▼▼▼

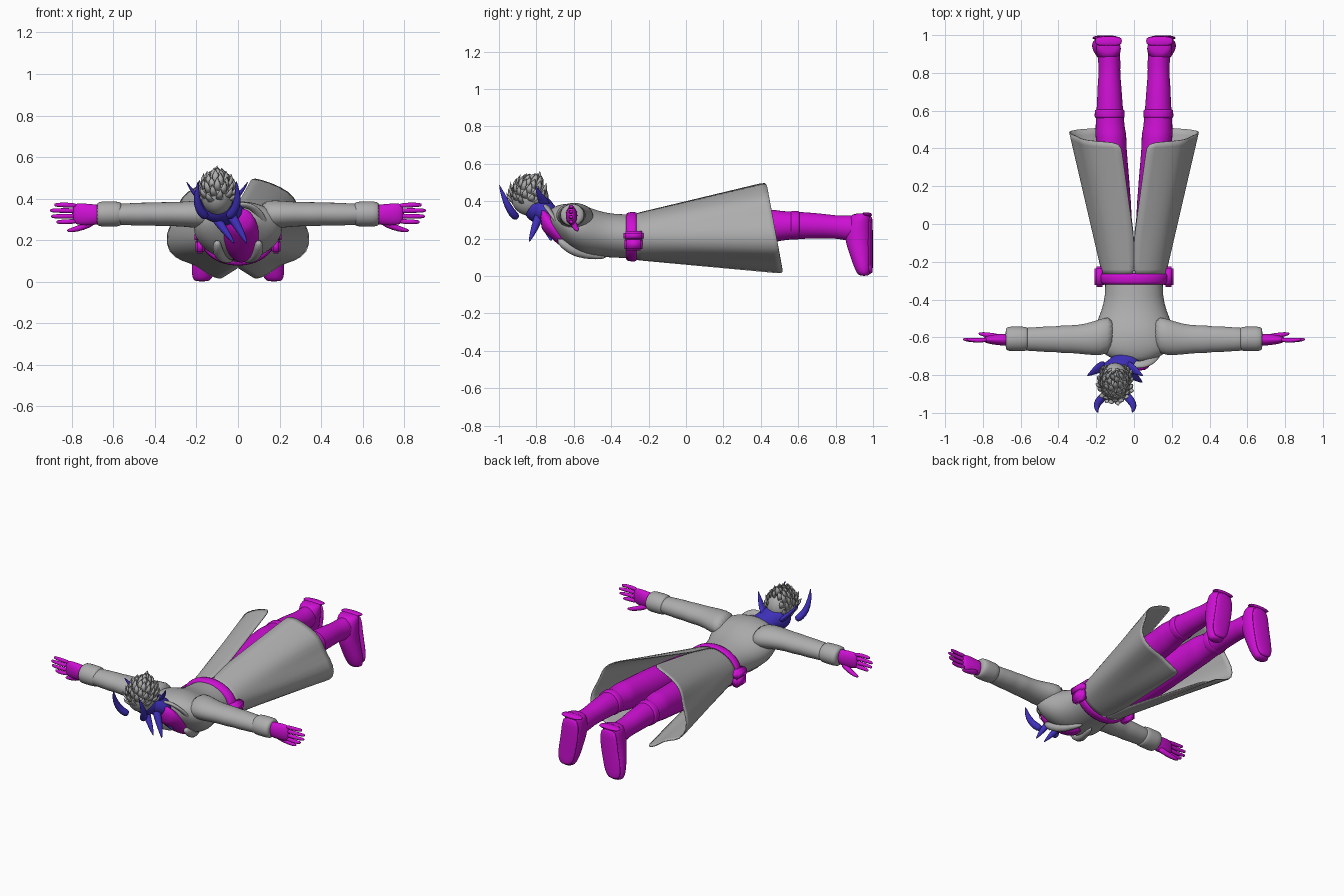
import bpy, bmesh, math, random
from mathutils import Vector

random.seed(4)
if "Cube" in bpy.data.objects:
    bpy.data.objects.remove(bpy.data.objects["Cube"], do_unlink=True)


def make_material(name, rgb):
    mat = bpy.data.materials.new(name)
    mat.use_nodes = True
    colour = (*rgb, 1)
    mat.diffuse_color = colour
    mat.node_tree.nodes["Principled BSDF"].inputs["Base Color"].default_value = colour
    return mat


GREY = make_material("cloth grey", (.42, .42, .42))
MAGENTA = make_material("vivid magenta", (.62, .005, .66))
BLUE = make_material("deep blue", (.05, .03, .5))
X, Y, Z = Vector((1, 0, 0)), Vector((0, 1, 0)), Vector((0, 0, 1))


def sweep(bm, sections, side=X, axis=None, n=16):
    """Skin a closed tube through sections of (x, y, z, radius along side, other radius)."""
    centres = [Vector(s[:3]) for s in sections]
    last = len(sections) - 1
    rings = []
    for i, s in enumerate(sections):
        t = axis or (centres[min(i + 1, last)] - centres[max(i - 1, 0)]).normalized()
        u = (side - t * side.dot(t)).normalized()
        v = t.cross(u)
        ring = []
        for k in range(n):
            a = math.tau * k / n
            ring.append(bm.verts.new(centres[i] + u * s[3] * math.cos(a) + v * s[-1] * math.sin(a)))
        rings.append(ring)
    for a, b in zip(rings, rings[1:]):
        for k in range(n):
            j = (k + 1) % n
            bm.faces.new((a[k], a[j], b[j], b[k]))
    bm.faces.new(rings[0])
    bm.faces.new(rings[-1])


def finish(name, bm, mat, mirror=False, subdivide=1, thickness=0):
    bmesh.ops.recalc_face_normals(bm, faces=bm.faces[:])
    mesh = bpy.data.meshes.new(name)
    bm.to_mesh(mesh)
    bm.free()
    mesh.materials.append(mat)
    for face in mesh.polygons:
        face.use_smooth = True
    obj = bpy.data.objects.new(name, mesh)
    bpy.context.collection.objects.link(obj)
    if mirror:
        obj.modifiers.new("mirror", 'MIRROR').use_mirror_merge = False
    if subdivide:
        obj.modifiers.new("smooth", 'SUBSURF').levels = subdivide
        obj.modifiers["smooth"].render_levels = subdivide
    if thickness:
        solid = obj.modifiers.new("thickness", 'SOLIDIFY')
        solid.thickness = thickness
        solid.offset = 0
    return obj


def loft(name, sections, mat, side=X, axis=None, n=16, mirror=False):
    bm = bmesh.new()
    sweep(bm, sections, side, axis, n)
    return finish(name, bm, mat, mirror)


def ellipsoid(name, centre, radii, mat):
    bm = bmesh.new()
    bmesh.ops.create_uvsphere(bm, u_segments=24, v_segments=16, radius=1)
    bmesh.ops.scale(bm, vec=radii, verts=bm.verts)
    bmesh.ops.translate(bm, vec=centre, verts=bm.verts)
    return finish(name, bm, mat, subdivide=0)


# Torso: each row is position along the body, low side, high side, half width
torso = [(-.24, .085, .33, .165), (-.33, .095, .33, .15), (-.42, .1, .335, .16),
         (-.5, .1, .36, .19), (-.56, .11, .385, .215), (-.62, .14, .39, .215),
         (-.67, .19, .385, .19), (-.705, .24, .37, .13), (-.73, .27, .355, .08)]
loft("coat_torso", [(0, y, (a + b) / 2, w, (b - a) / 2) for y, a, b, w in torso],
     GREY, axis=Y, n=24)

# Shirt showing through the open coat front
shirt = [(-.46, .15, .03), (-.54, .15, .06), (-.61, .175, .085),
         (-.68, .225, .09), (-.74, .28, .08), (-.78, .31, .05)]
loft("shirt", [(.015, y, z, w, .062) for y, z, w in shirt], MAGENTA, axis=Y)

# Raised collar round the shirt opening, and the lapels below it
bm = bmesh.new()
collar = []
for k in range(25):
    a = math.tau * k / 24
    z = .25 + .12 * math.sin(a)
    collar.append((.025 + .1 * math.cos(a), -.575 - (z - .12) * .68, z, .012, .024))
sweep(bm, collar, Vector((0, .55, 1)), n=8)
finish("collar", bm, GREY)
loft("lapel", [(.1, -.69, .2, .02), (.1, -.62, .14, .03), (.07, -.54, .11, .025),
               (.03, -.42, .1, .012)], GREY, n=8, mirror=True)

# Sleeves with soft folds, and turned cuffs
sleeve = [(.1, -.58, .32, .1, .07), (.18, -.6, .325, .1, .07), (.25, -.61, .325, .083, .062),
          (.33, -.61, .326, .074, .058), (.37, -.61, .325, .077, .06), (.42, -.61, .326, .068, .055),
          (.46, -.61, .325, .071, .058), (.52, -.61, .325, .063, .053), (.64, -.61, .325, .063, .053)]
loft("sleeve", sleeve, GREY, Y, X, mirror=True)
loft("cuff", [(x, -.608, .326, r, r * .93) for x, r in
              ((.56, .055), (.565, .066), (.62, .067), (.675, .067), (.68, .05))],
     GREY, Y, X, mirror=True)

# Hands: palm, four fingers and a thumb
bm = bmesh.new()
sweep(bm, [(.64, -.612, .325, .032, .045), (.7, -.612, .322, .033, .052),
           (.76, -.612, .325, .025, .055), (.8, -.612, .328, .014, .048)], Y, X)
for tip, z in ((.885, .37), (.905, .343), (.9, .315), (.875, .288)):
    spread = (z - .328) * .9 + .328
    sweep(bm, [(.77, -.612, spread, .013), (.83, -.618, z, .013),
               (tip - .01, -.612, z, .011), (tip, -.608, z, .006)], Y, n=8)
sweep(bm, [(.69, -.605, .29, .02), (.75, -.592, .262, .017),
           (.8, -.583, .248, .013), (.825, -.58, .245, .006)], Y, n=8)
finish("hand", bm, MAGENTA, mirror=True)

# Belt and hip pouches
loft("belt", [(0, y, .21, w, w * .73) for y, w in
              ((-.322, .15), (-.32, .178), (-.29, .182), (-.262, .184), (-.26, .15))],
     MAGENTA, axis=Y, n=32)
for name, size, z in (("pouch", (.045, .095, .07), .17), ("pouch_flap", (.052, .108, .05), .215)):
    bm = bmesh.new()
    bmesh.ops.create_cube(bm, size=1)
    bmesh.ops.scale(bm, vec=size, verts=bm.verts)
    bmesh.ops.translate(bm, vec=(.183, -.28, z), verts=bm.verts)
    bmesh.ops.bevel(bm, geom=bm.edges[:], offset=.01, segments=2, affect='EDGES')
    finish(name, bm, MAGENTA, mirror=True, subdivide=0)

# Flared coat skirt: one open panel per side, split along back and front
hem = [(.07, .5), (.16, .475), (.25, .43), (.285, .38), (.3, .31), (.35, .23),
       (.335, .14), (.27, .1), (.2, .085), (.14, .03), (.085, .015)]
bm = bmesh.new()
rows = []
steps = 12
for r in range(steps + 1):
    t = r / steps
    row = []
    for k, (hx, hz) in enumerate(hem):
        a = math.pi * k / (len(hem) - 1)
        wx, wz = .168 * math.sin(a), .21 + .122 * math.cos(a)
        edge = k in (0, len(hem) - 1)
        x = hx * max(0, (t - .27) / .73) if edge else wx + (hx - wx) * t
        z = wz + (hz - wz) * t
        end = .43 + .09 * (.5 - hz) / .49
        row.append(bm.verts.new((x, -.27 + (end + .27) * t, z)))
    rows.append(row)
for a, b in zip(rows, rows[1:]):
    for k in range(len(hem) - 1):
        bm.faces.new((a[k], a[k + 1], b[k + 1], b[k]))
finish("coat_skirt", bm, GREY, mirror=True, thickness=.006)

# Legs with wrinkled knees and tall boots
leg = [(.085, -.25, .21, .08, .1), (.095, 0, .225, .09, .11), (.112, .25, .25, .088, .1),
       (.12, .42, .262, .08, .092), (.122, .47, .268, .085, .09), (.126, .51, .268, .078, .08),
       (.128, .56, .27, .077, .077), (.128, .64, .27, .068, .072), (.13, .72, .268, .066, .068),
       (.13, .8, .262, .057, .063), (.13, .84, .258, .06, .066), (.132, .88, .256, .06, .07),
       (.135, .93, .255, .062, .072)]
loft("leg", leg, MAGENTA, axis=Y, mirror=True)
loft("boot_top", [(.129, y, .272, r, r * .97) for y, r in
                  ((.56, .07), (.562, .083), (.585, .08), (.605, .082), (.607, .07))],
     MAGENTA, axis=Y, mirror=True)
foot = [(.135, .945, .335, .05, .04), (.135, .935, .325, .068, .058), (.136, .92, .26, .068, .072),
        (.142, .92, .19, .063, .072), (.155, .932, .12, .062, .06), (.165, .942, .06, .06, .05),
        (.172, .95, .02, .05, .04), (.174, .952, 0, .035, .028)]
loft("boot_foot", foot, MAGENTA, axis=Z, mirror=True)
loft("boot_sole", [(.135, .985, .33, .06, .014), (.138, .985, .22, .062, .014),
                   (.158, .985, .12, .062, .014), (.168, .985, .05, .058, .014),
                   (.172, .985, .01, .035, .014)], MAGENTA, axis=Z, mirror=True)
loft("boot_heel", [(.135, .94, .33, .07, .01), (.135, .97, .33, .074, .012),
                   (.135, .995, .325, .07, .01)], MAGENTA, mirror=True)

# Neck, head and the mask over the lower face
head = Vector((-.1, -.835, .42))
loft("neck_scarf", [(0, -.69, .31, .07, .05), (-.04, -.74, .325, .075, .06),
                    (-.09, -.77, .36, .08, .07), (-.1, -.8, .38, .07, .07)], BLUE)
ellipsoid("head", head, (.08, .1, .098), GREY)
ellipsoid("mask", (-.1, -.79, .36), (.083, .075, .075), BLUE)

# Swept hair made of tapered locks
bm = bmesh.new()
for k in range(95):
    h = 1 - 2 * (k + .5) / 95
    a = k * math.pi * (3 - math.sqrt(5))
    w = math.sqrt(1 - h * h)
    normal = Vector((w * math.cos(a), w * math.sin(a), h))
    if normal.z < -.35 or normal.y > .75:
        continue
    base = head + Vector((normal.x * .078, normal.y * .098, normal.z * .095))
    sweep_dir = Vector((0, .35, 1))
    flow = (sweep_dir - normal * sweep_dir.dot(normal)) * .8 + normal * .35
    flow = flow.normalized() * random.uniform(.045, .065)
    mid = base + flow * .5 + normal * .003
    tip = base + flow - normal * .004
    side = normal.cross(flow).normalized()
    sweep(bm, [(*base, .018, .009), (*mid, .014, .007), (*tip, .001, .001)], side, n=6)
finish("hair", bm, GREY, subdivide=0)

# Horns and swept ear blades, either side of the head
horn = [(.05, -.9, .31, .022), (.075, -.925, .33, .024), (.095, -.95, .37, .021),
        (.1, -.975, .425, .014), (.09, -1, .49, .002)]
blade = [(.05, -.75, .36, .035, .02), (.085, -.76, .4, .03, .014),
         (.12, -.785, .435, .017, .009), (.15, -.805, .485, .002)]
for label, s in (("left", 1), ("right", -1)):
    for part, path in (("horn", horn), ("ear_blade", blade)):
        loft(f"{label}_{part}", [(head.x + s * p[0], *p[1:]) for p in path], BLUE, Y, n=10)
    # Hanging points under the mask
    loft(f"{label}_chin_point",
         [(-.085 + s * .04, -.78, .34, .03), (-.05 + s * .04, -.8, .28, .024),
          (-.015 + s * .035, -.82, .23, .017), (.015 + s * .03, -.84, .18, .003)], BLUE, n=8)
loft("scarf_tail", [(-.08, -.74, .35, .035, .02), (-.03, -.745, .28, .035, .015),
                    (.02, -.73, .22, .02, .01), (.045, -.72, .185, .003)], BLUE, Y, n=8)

▲▲▲

Produce the lines from the first line of the entries through the line that contains "a = math.tau * k / n", exactly, leaving the pictures behind.

import bpy, bmesh, math, random
from mathutils import Vector

random.seed(4)
if "Cube" in bpy.data.objects:
    bpy.data.objects.remove(bpy.data.objects["Cube"], do_unlink=True)


def make_material(name, rgb):
    mat = bpy.data.materials.new(name)
    mat.use_nodes = True
    colour = (*rgb, 1)
    mat.diffuse_color = colour
    mat.node_tree.nodes["Principled BSDF"].inputs["Base Color"].default_value = colour
    return mat


GREY = make_material("cloth grey", (.42, .42, .42))
MAGENTA = make_material("vivid magenta", (.62, .005, .66))
BLUE = make_material("deep blue", (.05, .03, .5))
X, Y, Z = Vector((1, 0, 0)), Vector((0, 1, 0)), Vector((0, 0, 1))


def sweep(bm, sections, side=X, axis=None, n=16):
    """Skin a closed tube through sections of (x, y, z, radius along side, other radius)."""
    centres = [Vector(s[:3]) for s in sections]
    last = len(sections) - 1
    rings = []
    for i, s in enumerate(sections):
        t = axis or (centres[min(i + 1, last)] - centres[max(i - 1, 0)]).normalized()
        u = (side - t * side.dot(t)).normalized()
        v = t.cross(u)
        ring = []
        for k in range(n):
            a = math.tau * k / n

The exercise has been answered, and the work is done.